Captain Marcus d’Ivoire, commander of one of the Vordanai empire’s colonial garrisons, was resigned to serving out his days in a sleepy, remote outpost. But that was before a rebellion upended his life. And once the powder smoke settled, he was left in charge of a demoralized force clinging tenuously to a small fortress at the edge of the desert.
To flee from her past, Winter Ihernglass masqueraded as a man and enlisted as a ranker in the Vordanai Colonials, hoping only to avoid notice. But when chance sees her promoted to command, she must win the hearts of her men and lead them into battle against impossible odds.
The fates of both these soldiers and all the men they lead depend on the newly arrived Colonel Janus bet Vhalnich, who has been sent by the ailing king to restore order. His military genius seems to know no bounds, and under his command, Marcus and Winter can feel the tide turning. But their allegiance will be tested as they begin to suspect that the enigmatic Janus’s ambitions extend beyond the battlefield and into the realm of the supernatural—a realm with the power to ignite a meteoric rise, reshape the known world, and change the lives of everyone in its path.

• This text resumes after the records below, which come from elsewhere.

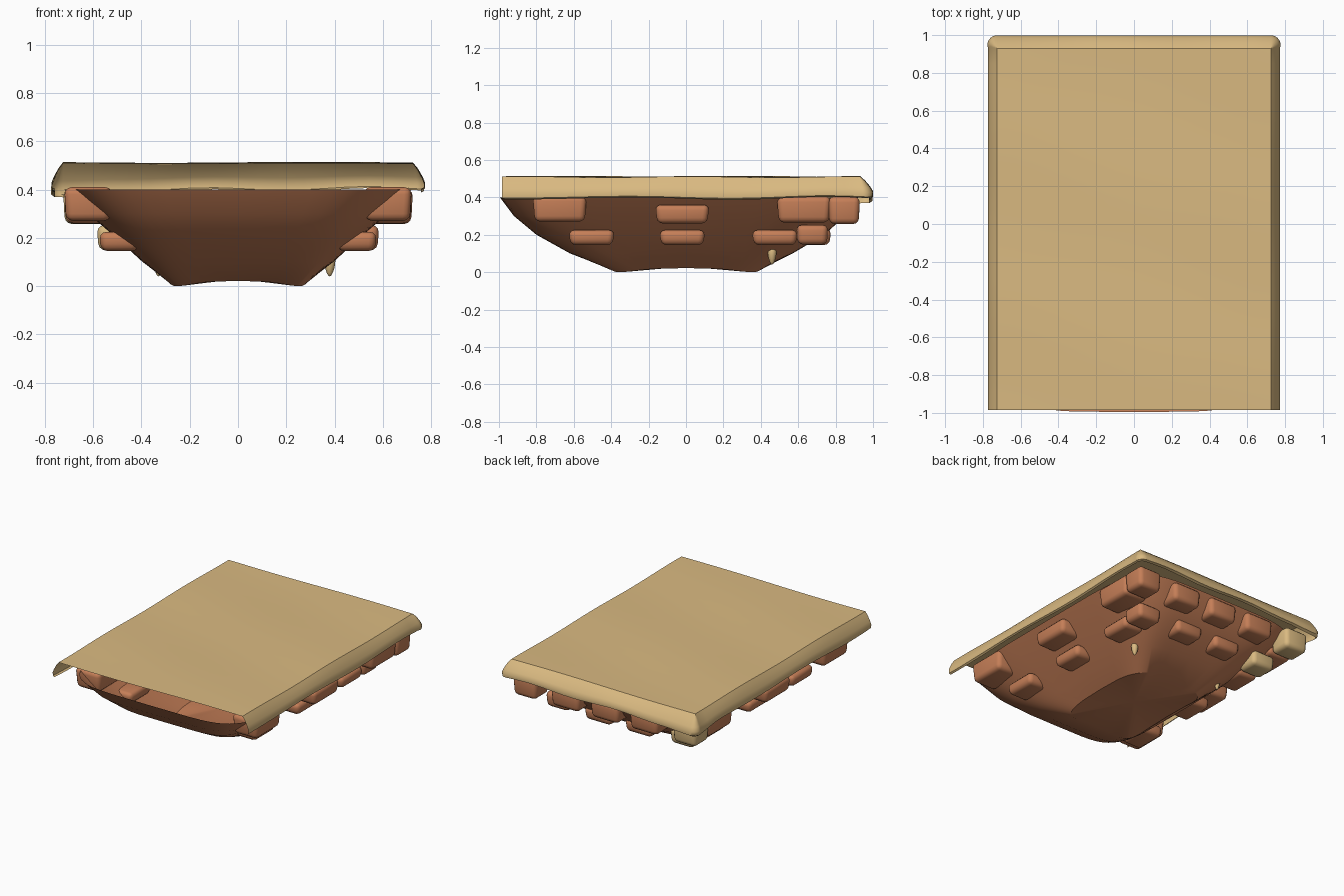
import bpy, bmesh, math
from mathutils import Vector, Matrix

if "Cube" in bpy.data.objects:
    bpy.data.objects.remove(bpy.data.objects["Cube"], do_unlink=True)


def material(name, rgb):
    mat = bpy.data.materials.new(name)
    mat.use_nodes = True
    mat.diffuse_color = (*rgb, 1)
    mat.node_tree.nodes["Principled BSDF"].inputs["Base Color"].default_value = (*rgb, 1)
    return mat


SAND = material("sand", (0.70, 0.49, 0.22))
EARTH = material("brown_earth", (0.56, 0.21, 0.096))


def finish(name, bm, mat, angle=40, recalc=True):
    if recalc:
        bmesh.ops.recalc_face_normals(bm, faces=bm.faces)
    mesh = bpy.data.meshes.new(name)
    bm.to_mesh(mesh)
    bm.free()
    mesh.materials.append(mat)
    obj = bpy.data.objects.new(name, mesh)
    bpy.context.collection.objects.link(obj)
    bpy.ops.object.select_all(action="DESELECT")
    obj.select_set(True)
    bpy.context.view_layer.objects.active = obj
    bpy.ops.object.shade_smooth_by_angle(angle=math.radians(angle))
    return obj


def bridge(bm, rings, closed):
    for a, b in zip(rings, rings[1:]):
        n = len(a)
        for i in range(n if closed else n - 1):
            j = (i + 1) % n
            bm.faces.new((a[i], b[i], b[j], a[j]))


# Gently rippled ground sheet
W, FRONT, BACK, TOP = 0.725, -0.985, 0.93, 0.51


def ripple(x, y):
    return TOP + 0.003 * math.sin(7 * y + 2 * x) + 0.002 * math.sin(5 * x)


bm = bmesh.new()
NX, NY = 16, 24
rows = [[bm.verts.new((x, y, ripple(x, y)))
         for x in (W * (2 * i / NX - 1) for i in range(NX + 1))]
        for y in (FRONT + (BACK - FRONT) * j / NY for j in range(NY + 1))]
bridge(bm, rows, False)
for f in bm.faces:
    if f.calc_center_median().z and f.normal.z < 0:
        f.normal_flip()
bm.normal_update()
if sum(f.normal.z for f in bm.faces) < 0:
    bmesh.ops.reverse_faces(bm, faces=bm.faces)
finish("ground_sheet", bm, SAND, recalc=False)

# Drooping edge around both sides and the back: (point, outward direction)
path = []
for j in range(NY + 1):
    path.append((Vector((-W, FRONT + (BACK - FRONT) * j / NY)), Vector((-1, 0))))
for k in range(1, 6):
    a = math.pi - k * math.pi / 12
    path.append((Vector((-W, BACK)), Vector((math.cos(a), math.sin(a)))))
for i in range(NX + 1):
    path.append((Vector((W * (2 * i / NX - 1), BACK)), Vector((0, 1))))
for k in range(1, 6):
    a = math.pi / 2 - k * math.pi / 12
    path.append((Vector((W, BACK)), Vector((math.cos(a), math.sin(a)))))
for j in range(NY, -1, -1):
    path.append((Vector((W, FRONT + (BACK - FRONT) * j / NY)), Vector((1, 0))))

bm = bmesh.new()
rings = []
for out, drop in ((0, 0), (0.4, 0.025), (0.8, 0.06), (1, 0.085), (0.96, 0.108), (0.7, 0.115)):
    ring = []
    for p, d in path:
        q = p + d * out * (0.047 + 0.022 * max(0, d.y))
        near = (q - Vector((-W, BACK))).length
        wave = 0.008 * math.sin(6 * q.y + 9 * q.x) + 0.035 * math.exp(-(near / 0.12) ** 2)
        ring.append(bm.verts.new((q.x, q.y, ripple(*p) - drop - wave * drop / 0.115)))
    rings.append(ring)
bridge(bm, rings, False)
if sum(f.normal.dot(f.calc_center_median()) for f in bm.faces if f.normal.length) == 0:
    bm.normal_update()
if sum(f.normal.xy.dot(f.calc_center_median().xy) for f in bm.faces) < 0:
    bmesh.ops.reverse_faces(bm, faces=bm.faces)
finish("drooping_edge", bm, SAND, 50, recalc=False)

# Open earth bowl below: z, half width, front reach, back reach
levels = ((0.40, 0.72, 0.995, 0.92), (0.30, 0.62, 0.92, 0.85), (0.20, 0.505, 0.80, 0.74),
          (0.10, 0.395, 0.62, 0.57), (0.0, 0.285, 0.40, 0.40))
bm = bmesh.new()
rings = []
N = 64
for z, hx, front, back in levels:
    ring = []
    for i in range(N):
        a = 2 * math.pi * i / N
        c, s = math.cos(a), math.sin(a)
        x = hx * math.copysign(abs(c) ** 0.36, c)
        y = (back if s > 0 else front) * math.copysign(abs(s) ** 0.36, s)
        arch = 0.022 * (1 - abs(2 * c * s)) if z == 0 else 0
        ring.append(bm.verts.new((x, y, z + arch)))
    rings.append(ring)
bridge(bm, rings, True)
hub = bm.verts.new((0, 0, 0.03))
for i in range(N):
    bm.faces.new((rings[-1][i], hub, rings[-1][(i + 1) % N]))
bm.normal_update()
if sum(f.normal.z for f in bm.faces) > 0:
    bmesh.ops.reverse_faces(bm, faces=bm.faces)
finish("earth_bowl", bm, EARTH, 30, recalc=False)


# Rounded stones embedded in the bowl
def stone(name, center, size, mat=EARTH):
    bm = bmesh.new()
    bmesh.ops.create_cube(bm, size=1, matrix=Matrix.LocRotScale(center, None, size))
    for v in bm.verts:  # slightly narrower underneath
        if v.co.z < center[2]:
            v.co.x = center[0] + (v.co.x - center[0]) * 0.92
            v.co.y = center[1] + (v.co.y - center[1]) * 0.92
    bmesh.ops.bevel(bm, geom=bm.edges[:], offset=0.03, segments=3, profile=0.5, affect="EDGES")
    finish(name, bm, mat, 60)


for side, label in ((1, "left"), (-1, "right")):
    for n, (y, z, h) in enumerate(((-0.675, 0.34, 0.14), (-0.02, 0.31, 0.10), (0.63, 0.335, 0.14))):
        stone(f"{label}_upper_stone_{n}", (side * 0.62, y, z), (0.20, 0.29, h))
    for n, y in enumerate((-0.505, -0.02, 0.475)):
        stone(f"{label}_lower_stone_{n}", (side * 0.49, y, 0.185), (0.17, 0.245, 0.08))
    mat = EARTH if side > 0 else SAND
    stone(f"{label}_upper_corner_stone", (side * 0.63, 0.845, 0.33), (0.19, 0.17, 0.145), mat)
    stone(f"{label}_lower_corner_stone", (side * 0.49, 0.675, 0.20), (0.19, 0.17, 0.105), mat)
for n, x in enumerate((-0.31, 0, 0.31)):
    stone(f"back_upper_stone_{n}", (x, 0.845, 0.325), (0.23, 0.17, 0.13))
for n, x in enumerate((-0.16, 0.16)):
    stone(f"back_lower_stone_{n}", (x, 0.69, 0.19), (0.22, 0.17, 0.09))

# Small sand drips hanging from the bowl
for name, x, z, r in (("left_drip", 0.38, 0.09, 0.03), ("right_drip", -0.33, 0.09, 0.026)):
    bm = bmesh.new()
    bmesh.ops.create_uvsphere(bm, u_segments=12, v_segments=8, radius=1)
    for v in bm.verts:
        taper = 0.75 + 0.25 * v.co.z
        v.co = (x + v.co.x * r * taper, 0.46 + v.co.y * r * taper, z + v.co.z * 0.05)
    finish(name, bm, SAND, 60)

Have you ever read a book that transported you to another world? Not just metaphorically but you truly felt like you were there? The wind and the sun being described so vividly you begin to feel them on your skin. The bustling city detailed so intricate that you begin to hear the rising vocals of a hundred townspeople. The crescendo of a cannon in the distance is not just a figment of your imagination but you can feel the booms shake your bones.
This is a very rare gift that is not bestowed on many authors. I can probably think of perhaps less than 10 books in total that have actually taken me on a journey like that.
Django Wexler has this gift. His series, the Shadow Campaigns, was recommended to me after I finished a trilogy in a similar genre, the Powder Mage series by Brian McLlellan. Both series being described as flintlock fantasy. This term, new to me, describes a genre that I feel was written exclusively for me. I have a deep interest in military history with a focus on the british expansion of the 17/18th century and the French revolution and ensuing fallout in the same time period. Flintlock fantasy takes this historical time period and moves it to fictional lands and introduces a magical element. ‘Guns and magic?’ you say? ‘Can I have both? ‘ you wonder? Yes you can, and what a combination.
Django’s first book, the Thousand Names, takes you to fictional Khandar, where an uprising has shaken loose the military occupation and leaves our hero, Marcus D’Ivoire, in charge of a demoralized army hiding in a broken fort. With the impending arrival of reinforcements their job is to take back the city but somebody might have an ulterior motive that Marcus could never predict. The more pages I read the more I realized this book was going to go much deeper than I thought. Not just a war chronicle, the magical twists laid dormant enough that I enjoyed the historical accuracy in the description of battle formations and weapons, yet laid just enough of a touch that it felt like a brand new world with elements I never expected.
Guns, magic, political intrigue, maybe a touch of romance? This book had all the elements a master story requires mixed together perfectly.
Rating – 5 Atticus stars!
Page Count -513 pages